falling water became an instant national historic landmark the second it graced the cover of time magazine in 1938. a house that was literally built to appear that it floated on a waterfall, captured the imaginations and creative minds of a generation.
america's most famous architect, frank lloyd wright, was commissioned by the kaufmann family to propose and design a new summer vacation home on the families expansive mountainous estate. located southeast of pittsburgh in the area known as bear run, the kaufmann family knew that their love and wright's love of nature would be a key element to the design of their new home.
inspired by his modern designs, and the influence of their son, the kaufmann family fully embraced wright's radical idea to construct a house on top of a running and active waterfall. he told them that he wanted them to live with the waterfall, to make them a part of their everyday life, and not just to look at them now and then.

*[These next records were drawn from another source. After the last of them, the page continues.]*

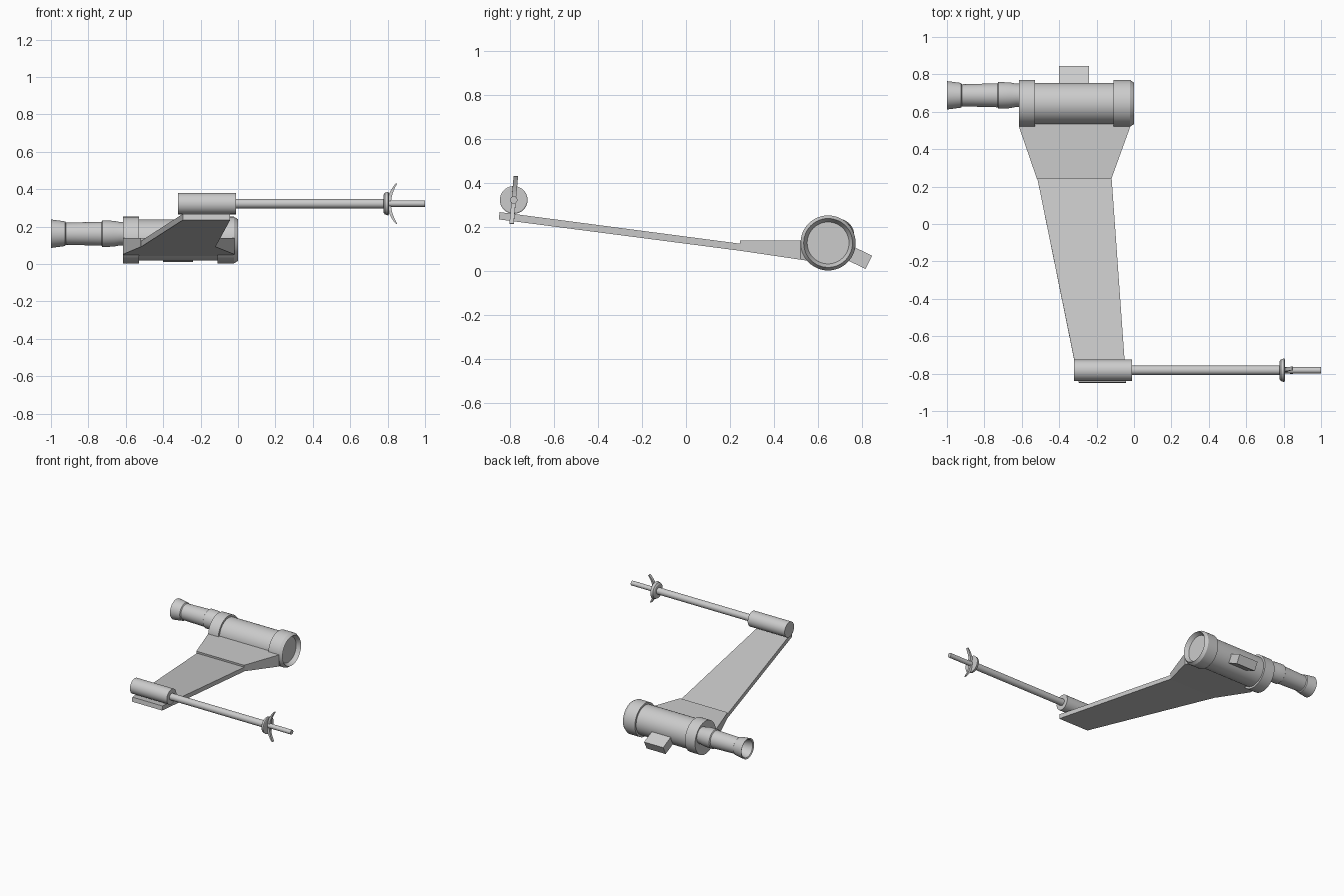
import bpy, bmesh, math
from mathutils import Vector

if "Cube" in bpy.data.objects:
    bpy.data.objects.remove(bpy.data.objects["Cube"])

grey = bpy.data.materials.new("light_grey")
grey.use_nodes = True
grey.diffuse_color = (0.6, 0.6, 0.6, 1)
grey.node_tree.nodes["Principled BSDF"].inputs["Base Color"].default_value = (0.6, 0.6, 0.6, 1)


def finish(name, bm, smooth=False):
    bmesh.ops.recalc_face_normals(bm, faces=bm.faces)
    mesh = bpy.data.meshes.new(name)
    bm.to_mesh(mesh)
    bm.free()
    mesh.materials.append(grey)
    obj = bpy.data.objects.new(name, mesh)
    bpy.context.collection.objects.link(obj)
    if smooth:
        bpy.ops.object.select_all(action="DESELECT")
        obj.select_set(True)
        bpy.context.view_layer.objects.active = obj
        bpy.ops.object.shade_smooth_by_angle(angle=math.radians(25))
    return obj


def lathe(name, y, z, profile, sides=40):
    """Turn (x, radius) points about an axis along x, with capped ends."""
    bm = bmesh.new()
    rings = []
    for x, r in profile:
        angles = [2 * math.pi * i / sides for i in range(sides)]
        rings.append([bm.verts.new((x, y + r * math.cos(a), z + r * math.sin(a))) for a in angles])
    for a, b in zip(rings, rings[1:]):
        for i in range(sides):
            j = (i + 1) % sides
            bm.faces.new((a[i], a[j], b[j], b[i]))
    bm.faces.new(rings[0])
    bm.faces.new(rings[-1])
    return finish(name, bm, True)


def loft(name, sections):
    """Join four-sided sections into a closed solid."""
    bm = bmesh.new()
    loops = [[bm.verts.new(p) for p in s] for s in sections]
    for a, b in zip(loops, loops[1:]):
        for i in range(4):
            j = (i + 1) % 4
            bm.faces.new((a[i], a[j], b[j], b[i]))
    bm.faces.new(loops[0])
    bm.faces.new(loops[-1])
    return finish(name, bm)


def slab(y, left, right, low, high, lean=0):
    """Rectangular wing section at one y."""
    return [(left, y, low), (right, y, low), (right, y + lean, high), (left, y + lean, high)]


# Wing and its thicker root
loft("wing", [slab(-0.85, -0.295, -0.042, 0.235, 0.268, 0.004),
              slab(0.25, -0.518, -0.12, 0.092, 0.124)])
loft("wing_root", [slab(0.25, -0.52, -0.12, 0.092, 0.14, -0.006),
                   slab(0.52, -0.615, -0.02, 0.052, 0.14),
                   slab(0.58, -0.6, -0.04, 0.043, 0.14)])

# Engine body with end bands and a recessed intake
lathe("engine", 0.645, 0.128, [
    (-0.615, 0.125), (-0.53, 0.125), (-0.53, 0.11), (-0.11, 0.11), (-0.11, 0.125),
    (-0.022, 0.125), (0, 0.111), (-0.03, 0.095)], 48)

# Exhaust pipe with a flared, hollow nozzle
lathe("exhaust", 0.688, 0.162, [
    (-0.6, 0.062), (-0.63, 0.062), (-0.665, 0.069), (-0.725, 0.071), (-0.73, 0.064),
    (-0.92, 0.059), (-0.925, 0.066), (-1, 0.076), (-0.995, 0.066), (-0.92, 0.05)])

# Tilted block behind the engine
block = [(0.845, 0.07), (0.815, 0.01), (0.715, 0.058), (0.745, 0.118)]
loft("rear_block", [[(x, y, z) for y, z in block] for x in (-0.4, -0.24)])

# Gun housing, barrel, collar and muzzle
gun_y, gun_z = -0.782, 0.323
lathe("gun_housing", gun_y, gun_z, [(-0.32, 0.057), (-0.01, 0.057)])
lathe("gun_barrel", gun_y, gun_z, [(-0.02, 0.025), (0.785, 0.025)], 24)
lathe("gun_collar", gun_y, gun_z, [(0.778, 0.047), (0.785, 0.058), (0.803, 0.063), (0.806, 0.058)])
lathe("gun_muzzle", gun_y, gun_z, [(0.79, 0.017), (1, 0.017)], 24)

# Curved crossbar on the collar, tapering to its tips
sections = []
for i in range(17):
    t = i / 8 - 1
    offset = 0.108 * t
    centre = Vector((0.808 + 0.04 * t * t, gun_y + 0.09 * offset, gun_z + offset))
    half = 0.010 - 0.007 * t * t
    sections.append([centre + Vector((dx * half, dy * 0.010, -0.4 * dx * half * t))
                     for dx, dy in ((-1, -1), (1, -1), (1, 1), (-1, 1))])
loft("crossbar", sections)
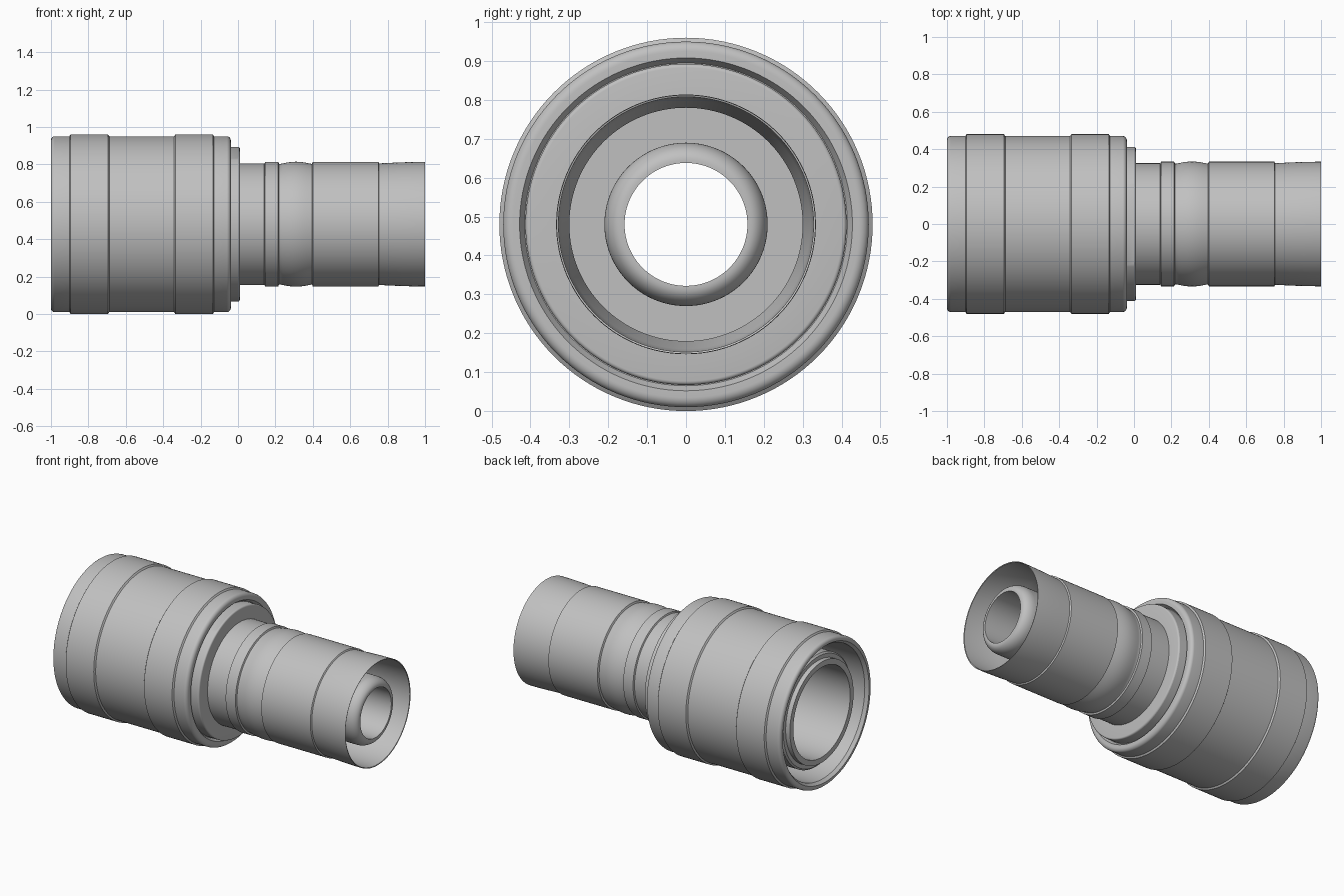
import bpy, bmesh, math
from mathutils import Vector

if "Cube" in bpy.data.objects:
    bpy.data.objects.remove(bpy.data.objects["Cube"])

AXIS_Z = 0.48
SEGMENTS = 128

grey = bpy.data.materials.new("satin grey")
grey.use_nodes = True
grey.diffuse_color = (0.53, 0.53, 0.53, 1)
grey.node_tree.nodes["Principled BSDF"].inputs["Base Color"].default_value = grey.diffuse_color


def lathe(name, profile):
    """Revolve a closed (x, radius) outline about the long axis."""
    bm = bmesh.new()
    rings = []
    for x, r in profile:
        rings.append([bm.verts.new((x, r * math.sin(a), AXIS_Z + r * math.cos(a)))
                      for a in (i * math.tau / SEGMENTS for i in range(SEGMENTS))])
    for a, b in zip(rings, rings[1:] + rings[:1]):
        for i in range(SEGMENTS):
            j = (i + 1) % SEGMENTS
            bm.faces.new((a[i], a[j], b[j], b[i]))
    bmesh.ops.recalc_face_normals(bm, faces=bm.faces)
    mesh = bpy.data.meshes.new(name)
    bm.to_mesh(mesh)
    bm.free()
    mesh.materials.append(grey)
    obj = bpy.data.objects.new(name, mesh)
    bpy.context.collection.objects.link(obj)
    bpy.ops.object.select_all(action="DESELECT")
    obj.select_set(True)
    bpy.context.view_layer.objects.active = obj
    bpy.ops.object.shade_smooth_by_angle(angle=math.radians(30))
    return obj


def arc(cx, cr, rx, rr, start, end, steps=8):
    """Elliptical arc of (x, radius) points, angles in degrees."""
    angles = [math.radians(start + (end - start) * i / steps) for i in range(steps + 1)]
    return [(cx + rx * math.cos(a), cr + rr * math.sin(a)) for a in angles]


def band(start, end, low=0.47, high=0.48, slope=0.007):
    """Raised grip band with bevelled edges."""
    return [(start - slope, low), (start, high), (end, high), (end + slope, low)]


# Coupling sleeve with two raised bands and rounded ends
sleeve = (arc(-0.98, 0.45, 0.02, 0.02, 180, 90)
          + band(-0.895, -0.695) + band(-0.335, -0.135)
          + arc(-0.06, 0.445, 0.022, 0.025, 90, 0)
          + [(-0.038, 0.428), (-0.06, 0.415), (-0.06, 0.36),
             (-0.6, 0.36), (-0.6, 0.425), (-0.98, 0.425), (-1.0, 0.44)])
lathe("coupling_sleeve", sleeve)

# Collar at the front of the sleeve
collar = [(-0.1, 0.3), (-0.1, 0.413), (0.0, 0.413)] + \
    arc(0.0, 0.403, 0.01, 0.01, 90, 0, 4) + [(0.01, 0.3)]
lathe("front_collar", collar)

# Inner socket at the open end of the sleeve
socket = [(-0.97, 0.29), (-0.97, 0.325), (-0.94, 0.325), (-0.94, 0.35),
          (-0.93, 0.36), (-0.2, 0.36), (-0.05, 0.36), (-0.05, 0.158),
          (-0.3, 0.158), (-0.3, 0.29)]
lathe("inner_socket", socket)

# Thin tail tube with a ridge, a rounded swelling and a flared mouth
swelling = [(0.225 + 0.17 * t, 0.322 + 0.012 * math.sin(math.pi * t))
            for t in (i / 12 for i in range(13))]
flare = [(0.755 + 0.245 * t, 0.325 + 0.008 * math.sin(math.pi * t / 2))
         for t in (i / 8 for i in range(9))]
tube = ([(0.0, 0.325), (0.14, 0.325)] + band(0.145, 0.215, 0.323, 0.333, 0.004)
        + swelling + [(0.4, 0.333), (0.75, 0.333)] + flare
        + [(0.998, 0.328), (0.755, 0.32), (0.7, 0.3), (0.2, 0.3),
           (0.2, 0.18), (0.0, 0.18)])
lathe("tail_tube", tube)

# Hollow nozzle inside the tail tube, with a rounded tip
nozzle = ([(-0.05, 0.158), (-0.05, 0.21), (0.92, 0.21)]
          + arc(0.92, 0.165, 0.065, 0.045, 90, 0, 10) + [(0.985, 0.158)])
lathe("inner_nozzle", nozzle)
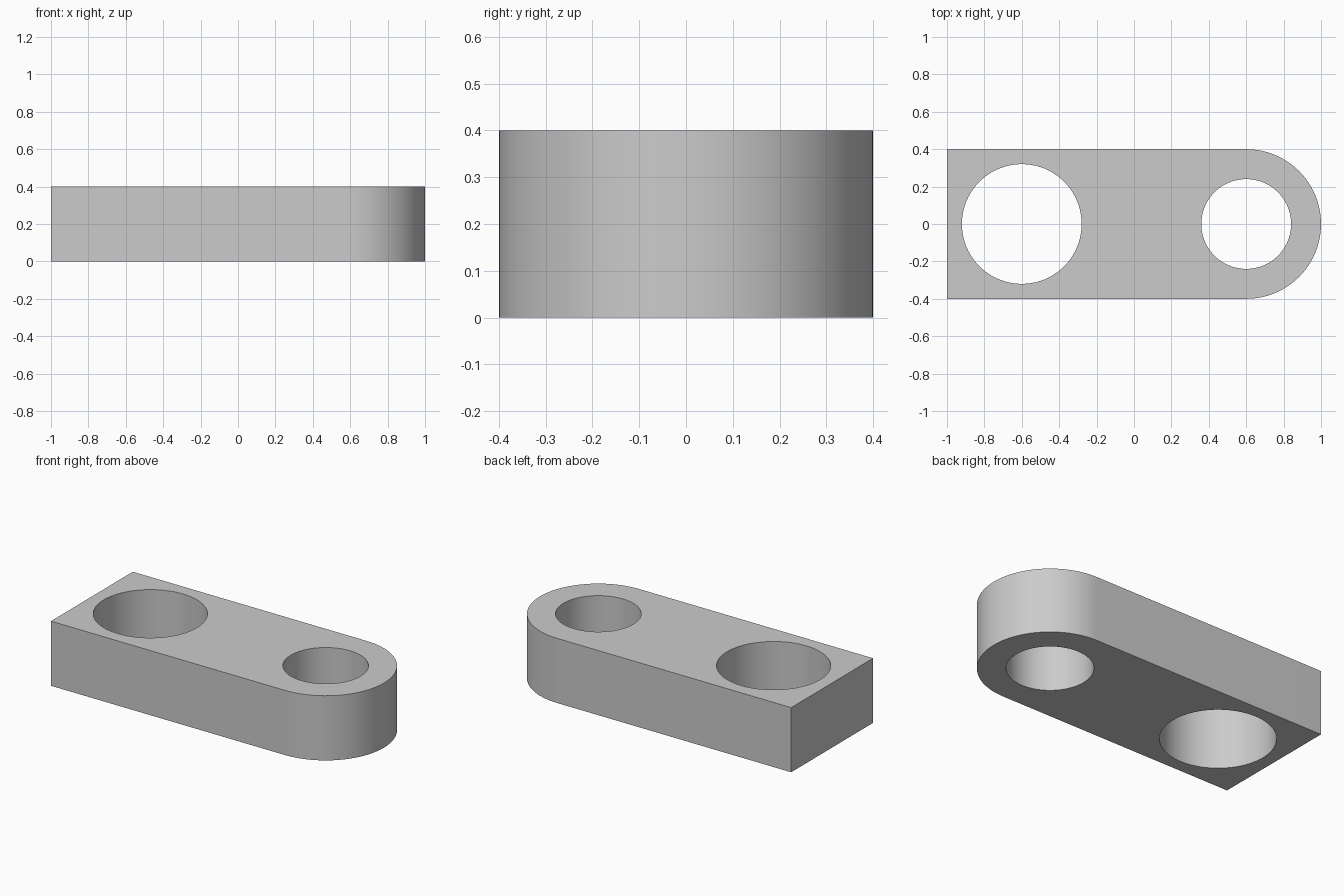
import bpy
import bmesh
from math import cos, sin, pi, radians

if "Cube" in bpy.data.objects:
    bpy.data.objects.remove(bpy.data.objects["Cube"], do_unlink=True)

HEIGHT = 0.4
HALF_WIDTH = 0.4
PIVOT = 0.6  # hole centres sit at -PIVOT and +PIVOT
ARC_STEPS = 48

grey = bpy.data.materials.new("plain grey")
grey.use_nodes = True
colour = (0.6, 0.6, 0.6, 1)
grey.diffuse_color = colour
grey.node_tree.nodes["Principled BSDF"].inputs["Base Color"].default_value = colour


def prism(name, outline, bottom, top):
    """Extrude a closed outline straight up."""
    bm = bmesh.new()
    face = bm.faces.new([bm.verts.new((x, y, bottom)) for x, y in outline])
    result = bmesh.ops.extrude_face_region(bm, geom=[face])
    for v in result["geom"]:
        if isinstance(v, bmesh.types.BMVert):
            v.co.z = top
    bmesh.ops.recalc_face_normals(bm, faces=bm.faces)
    mesh = bpy.data.meshes.new(name)
    bm.to_mesh(mesh)
    bm.free()
    mesh.materials.append(grey)
    obj = bpy.data.objects.new(name, mesh)
    bpy.context.collection.objects.link(obj)
    return obj


def arc(cx, radius, start, end, steps):
    angles = [start + (end - start) * i / steps for i in range(steps + 1)]
    return [(cx + radius * cos(a), radius * sin(a)) for a in angles]


# Link plate: square at one end, round at the other
outline = [(-1, HALF_WIDTH), (-1, -HALF_WIDTH)]
outline += arc(PIVOT, HALF_WIDTH, -pi / 2, pi / 2, ARC_STEPS)
plate = prism("link_plate", outline, 0, HEIGHT)

# Through holes, large and small
bpy.context.view_layer.objects.active = plate
for name, cx, radius in (("large_hole", -PIVOT, 0.32), ("small_hole", PIVOT, 0.24)):
    circle = arc(cx, radius, 0, 2 * pi, 2 * ARC_STEPS)[:-1]
    cutter = prism(name, circle, -0.1, HEIGHT + 0.1)
    cutter.hide_render = True
    cut = plate.modifiers.new(name, 'BOOLEAN')
    cut.operation = 'DIFFERENCE'
    cut.solver = 'EXACT'
    cut.object = cutter
    bpy.ops.object.modifier_apply(modifier=cut.name)
    bpy.data.objects.remove(cutter, do_unlink=True)

# Smooth curved walls with sharp rims
bpy.ops.object.select_all(action='DESELECT')
plate.select_set(True)
bpy.ops.object.shade_smooth_by_angle(angle=radians(30))
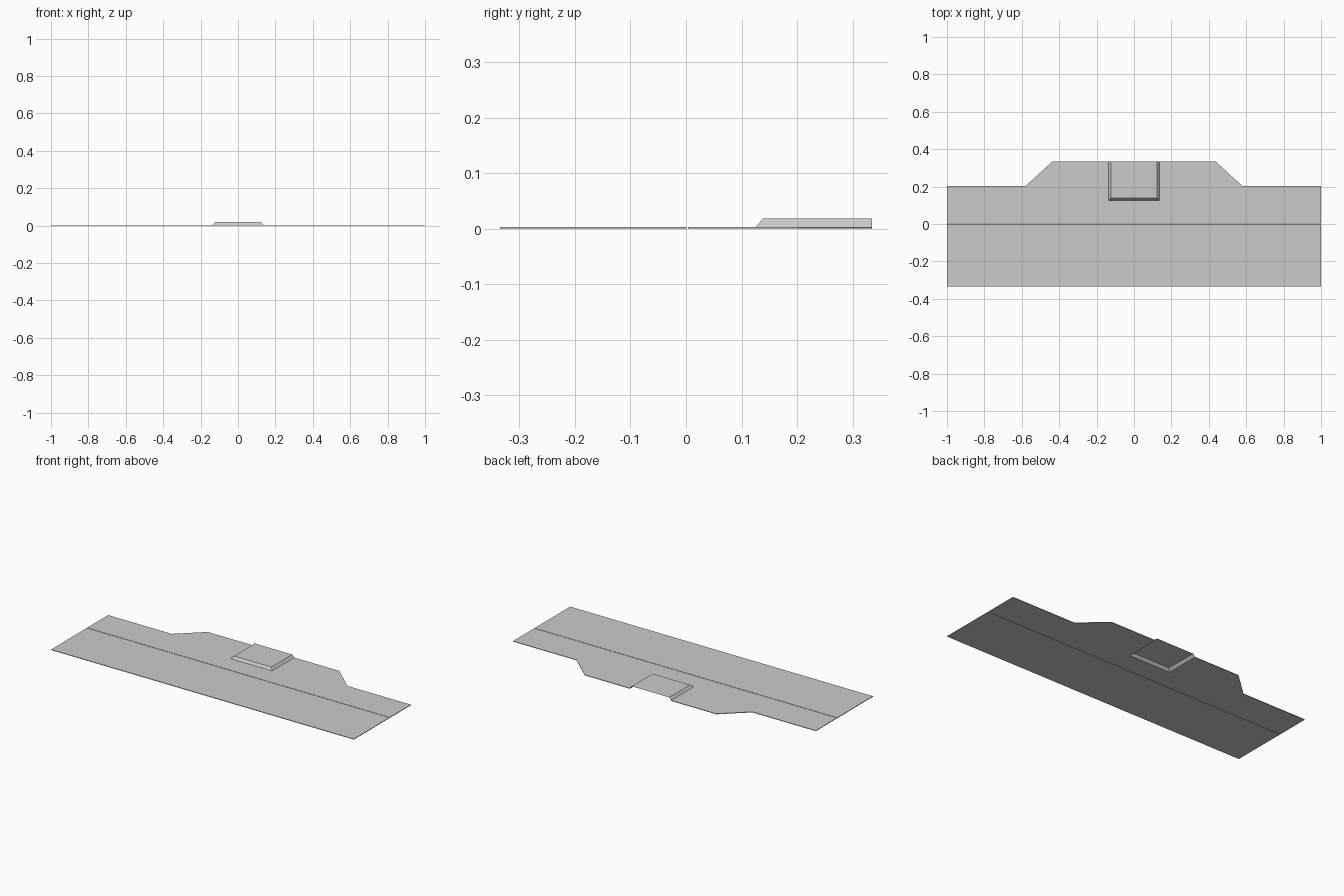
import bpy
import bmesh

if "Cube" in bpy.data.objects:
    bpy.data.objects.remove(bpy.data.objects["Cube"])

THICK = 0.0035   # thickness of the flat plates
TOP = 0.018      # height of the raised cover


def plate(name, outline):
    """Thin flat slab from a plan outline."""
    bm = bmesh.new()
    face = bm.faces.new([bm.verts.new((x, y, 0)) for x, y in outline])
    ret = bmesh.ops.extrude_face_region(bm, geom=[face])
    moved = [v for v in ret["geom"] if isinstance(v, bmesh.types.BMVert)]
    bmesh.ops.translate(bm, verts=moved, vec=(0, 0, THICK))
    bmesh.ops.recalc_face_normals(bm, faces=bm.faces)
    return finish(name, bm)


def finish(name, bm):
    mesh = bpy.data.meshes.new(name)
    bm.to_mesh(mesh)
    bm.free()
    obj = bpy.data.objects.new(name, mesh)
    bpy.context.collection.objects.link(obj)
    return obj


# Front rectangular plate
plate("front_plate", [(-1, -0.335), (1, -0.335), (1, 0.001), (-1, 0.001)])

# Back plate: trapezoid extension with a notch under the raised cover
half = [(1, 0.004), (1, 0.203), (0.58, 0.203), (0.435, 0.335),
        (0.137, 0.335), (0.137, 0.126)]
plate("back_plate", half + [(-x, y) for x, y in reversed(half)])

# Raised cover: hollow top with sloped front and sides, open underneath and behind
bm = bmesh.new()
low = [bm.verts.new((x, y, THICK)) for x, y in
       [(-0.137, 0.335), (-0.137, 0.126), (0.137, 0.126), (0.137, 0.335)]]
high = [bm.verts.new((x, y, TOP)) for x, y in
        [(-0.124, 0.335), (-0.124, 0.138), (0.124, 0.138), (0.124, 0.335)]]
bm.faces.new(high)
for i in range(3):
    bm.faces.new([low[i], low[i + 1], high[i + 1], high[i]])
finish("raised_cover", bm)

started construction in 1935, it took just course to three years to complete this project. the main house will total 5,330 square feet with 2885 square feet dedicated to interior and 2,445 square towards terraces. an accompanying quest house would use 1,700 square feet. the final cost would equal $155,000, which seems like a small price to pay for a structure that has had over 4.5 million people visit since its grand opening to the public in 1964.